Provided information Start Marker
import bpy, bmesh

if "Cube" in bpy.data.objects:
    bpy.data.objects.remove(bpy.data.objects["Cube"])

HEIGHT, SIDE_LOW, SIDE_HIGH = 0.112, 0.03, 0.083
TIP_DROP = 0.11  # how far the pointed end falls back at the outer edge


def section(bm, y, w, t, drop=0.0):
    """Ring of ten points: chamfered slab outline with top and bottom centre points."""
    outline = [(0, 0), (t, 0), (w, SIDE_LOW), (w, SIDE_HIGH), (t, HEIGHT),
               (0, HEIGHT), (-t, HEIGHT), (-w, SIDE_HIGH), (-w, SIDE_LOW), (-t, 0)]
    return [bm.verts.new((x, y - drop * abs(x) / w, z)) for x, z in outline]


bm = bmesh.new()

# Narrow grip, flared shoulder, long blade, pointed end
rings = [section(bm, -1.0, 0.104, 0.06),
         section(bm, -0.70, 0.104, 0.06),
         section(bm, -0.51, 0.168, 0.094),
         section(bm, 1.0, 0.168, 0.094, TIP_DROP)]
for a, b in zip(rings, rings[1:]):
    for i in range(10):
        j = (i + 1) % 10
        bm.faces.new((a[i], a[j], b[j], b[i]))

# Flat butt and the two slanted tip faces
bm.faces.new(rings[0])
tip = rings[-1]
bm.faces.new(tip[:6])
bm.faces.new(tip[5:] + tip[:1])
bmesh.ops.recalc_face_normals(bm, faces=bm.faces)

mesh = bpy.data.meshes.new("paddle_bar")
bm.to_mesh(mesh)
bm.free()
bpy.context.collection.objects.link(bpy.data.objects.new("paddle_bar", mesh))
Provided information End Marker
• How to complete this task
Only one number is wanted: how many lines of the data above include the word "section".

• Solution to this problem
5